- How many of the appointments set actually happened? When you peel back the layers, you see that an alarmingly high percentage of appointments accepted never happen. Why not? Well, maybe the sales team is not reporting as candidly as they should be. Perhaps some of those “appointments” were not as concrete as they thought. Or, the Valid Business Reason for the appointment was not as compelling to the prospect as it should have been, so the prospect canceled the meeting as soon as something else reasonably important came up.
- Of the appointments completed, from how many of those prospects do we have an assignment? Prospects only buy when there is a problem to be solved or an opportunity not yet realized. Was your salesperson successful in sharing an insight about that prospect’s business that led to conversation about problems and opportunities? Did they ask for an assignment from that prospect for which they could develop a tailored solution? Or, did they just share some insights, ask a few questions, and leave without an assignment? You need to know. The number of assignments from prospects is one of the best indicators of future business.

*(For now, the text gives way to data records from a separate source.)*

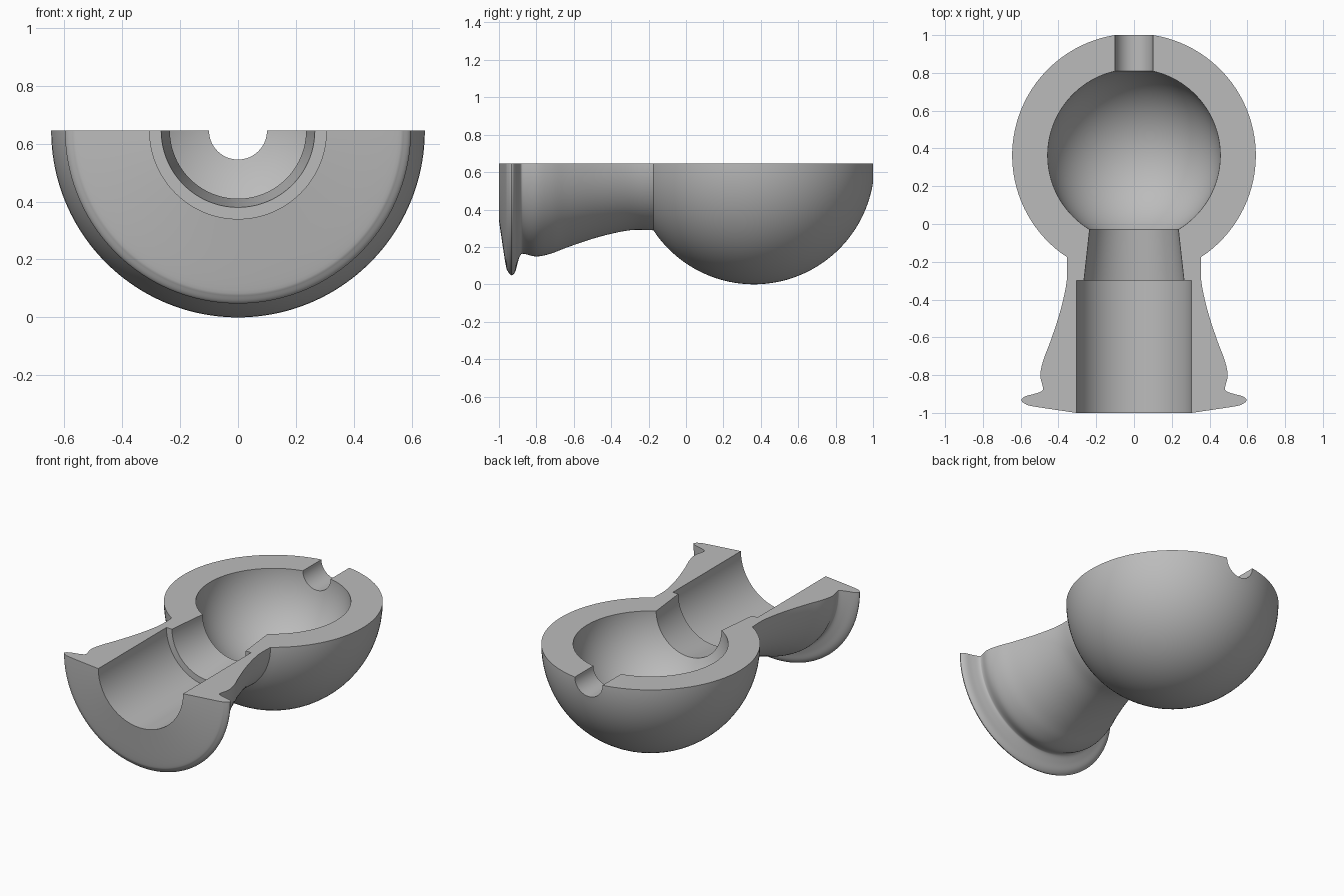
import bpy, bmesh
from math import pi, sin, cos, asin, acos
from mathutils import Vector

AXIS_Z = 0.645
BALL_Y = 0.363

if "Cube" in bpy.data.objects:
    bpy.data.objects.remove(bpy.data.objects["Cube"], do_unlink=True)


def arc(radius, r_start, r_end, count=40):
    """Spherical wall as (distance from axis, y), from the back hole round to the neck."""
    a, b = asin(r_start / radius), pi - asin(r_end / radius)
    angles = [a + (b - a) * i / count for i in range(count + 1)]
    return [(radius * sin(t), BALL_Y + radius * cos(t)) for t in angles]


def smooth_path(points, steps=5):
    """Catmull-Rom curve through the given points."""
    p = [Vector(q) for q in points]
    p = [p[0] * 2 - p[1]] + p + [p[-1] * 2 - p[-2]]
    out = []
    for a, b, c, d in zip(p, p[1:], p[2:], p[3:]):
        for i in range(steps):
            t = i / steps
            out.append((b * 2 + (c - a) * t + (a * 2 - b * 5 + c * 4 - d) * t**2
                        + (b * 3 - a - c * 3 + d) * t**3) / 2)
    return out + [p[-2]]


# Wall section: ball outside, flared neck, rim, stepped bore, ball inside
neck = smooth_path([(0.356, -0.174), (0.356, -0.3), (0.39, -0.46), (0.442, -0.62),
                    (0.48, -0.72), (0.496, -0.8), (0.482, -0.865), (0.489, -0.885),
                    (0.53, -0.9), (0.575, -0.912), (0.597, -0.932), (0.575, -0.953),
                    (0.53, -0.966), (0.305, -1)])
bore = [(0.305, -0.3), (0.265, -0.3)]
section = arc(AXIS_Z, 0.1, 0.356)[:-1] + neck + bore + arc(0.457, 0.1, 0.235)[::-1]

# Half turn of the section about the y axis, closed by the two cut faces
bm = bmesh.new()
verts = [bm.verts.new((r, y, 0)) for r, y in section]
edges = [bm.edges.new((v, verts[i - 1])) for i, v in enumerate(verts)]
bm.faces.new(verts)
result = bmesh.ops.spin(bm, geom=verts + edges, cent=(0, 0, 0), axis=(0, 1, 0),
                        angle=pi, steps=96)
last = [e for e in result["geom_last"] if isinstance(e, bmesh.types.BMEdge)]
bmesh.ops.contextual_create(bm, geom=last)
if sum(v.co.z for v in bm.verts) > 0:
    bmesh.ops.scale(bm, vec=(1, 1, -1), verts=bm.verts)
bmesh.ops.translate(bm, vec=(0, 0, AXIS_Z), verts=bm.verts)
bmesh.ops.recalc_face_normals(bm, faces=bm.faces)

mesh = bpy.data.meshes.new("half_ball_socket")
bm.to_mesh(mesh)
bm.free()
body = bpy.data.objects.new("half_ball_socket", mesh)
bpy.context.collection.objects.link(body)

# Plain grey
grey = bpy.data.materials.new("grey")
grey.use_nodes = True
grey.diffuse_color = (0.5, 0.5, 0.5, 1)
grey.node_tree.nodes["Principled BSDF"].inputs["Base Color"].default_value = (0.5, 0.5, 0.5, 1)
mesh.materials.append(grey)

bpy.ops.object.select_all(action="DESELECT")
body.select_set(True)
bpy.context.view_layer.objects.active = body
bpy.ops.object.shade_smooth_by_angle(angle=pi / 6)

- For those prospects that did give us an assignment, have we built a tailored plan? Or, did your salesperson or support people just go to the shared drive and vomit out a large number of graphically-rich, but generic slides? That will result in a “no-answer” for sure. The proposal falls into a black hole and the opportunity fades away. If your salesperson had an assignment for which the prospect is anxious for a solution, AND a real solution rather than a product pitch, new business would be up for sure.
Try monitoring these three important metrics for even a month. It will be instructive, and you will learn a lot about how efficient your sales team actually is in converting appointments to sales (and where they need help).